----- Data supplied

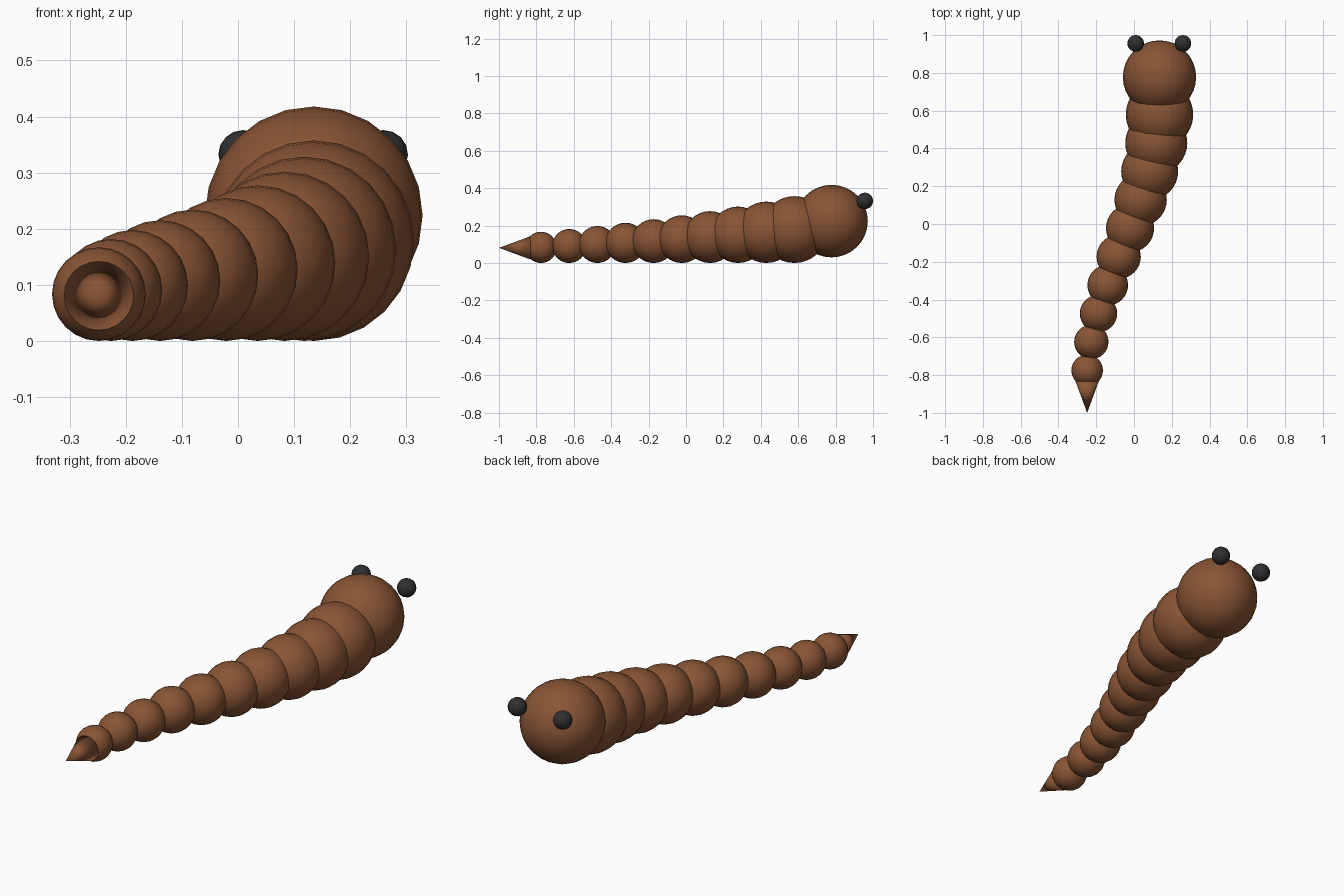
import bpy, math

if "Cube" in bpy.data.objects:
    bpy.data.objects.remove(bpy.data.objects["Cube"])


def material(name, rgb):
    m = bpy.data.materials.new(name)
    m.diffuse_color = (*rgb, 1)
    m.use_nodes = True
    m.node_tree.nodes["Principled BSDF"].inputs["Base Color"].default_value = m.diffuse_color
    return m


brown = material("earth brown", (0.25, 0.09, 0.035))
black = material("eye black", (0.03, 0.03, 0.033))


def finish(name, mat):
    ob = bpy.context.object
    ob.name = name
    ob.data.materials.append(mat)
    bpy.ops.object.shade_smooth()
    return ob


def ball(name, loc, r, mat, segments=24, rings=16):
    # poles lie along the body (y)
    bpy.ops.mesh.primitive_uv_sphere_add(segments=segments, ring_count=rings, radius=r,
                                         location=loc, rotation=(math.pi / 2, 0, 0))
    return finish(name, mat)


# body: balls growing by a constant ratio along a gentle S-curve, resting on the ground
curve_x = [-0.248, -0.226, -0.188, -0.139, -0.081, -0.021, 0.035, 0.083, 0.118, 0.135]
for i, x in enumerate(curve_x):
    r = 0.0835 * 1.0882 ** i
    ball(f"body_segment_{i + 1}", (x, -0.775 + 0.1505 * i, r), r, brown)

# head
ball("head", (0.135, 0.778, 0.224), 0.194, brown)

# eyes
for side, name in ((-1, "left_eye"), (1, "right_eye")):
    ball(name, (0.134 + side * 0.125, 0.956, 0.332), 0.044, black, 16, 12)

# pointed tail, tip towards -y
tip, base = -1.0, -0.832
bpy.ops.mesh.primitive_cone_add(vertices=24, radius1=0.062, radius2=0, depth=base - tip,
                                location=(-0.248, (tip + base) / 2, 0.081),
                                rotation=(math.pi / 2, 0, 0))
finish("tail_tip", brown)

----------

Work request
Output the lines of the records above exactly as they appear, from the line containing "m.use_nodes = True" through the line containing "(0.03, 0.03, 0.033))".

Final answer
    m.use_nodes = True
    m.node_tree.nodes["Principled BSDF"].inputs["Base Color"].default_value = m.diffuse_color
    return m


brown = material("earth brown", (0.25, 0.09, 0.035))
black = material("eye black", (0.03, 0.03, 0.033))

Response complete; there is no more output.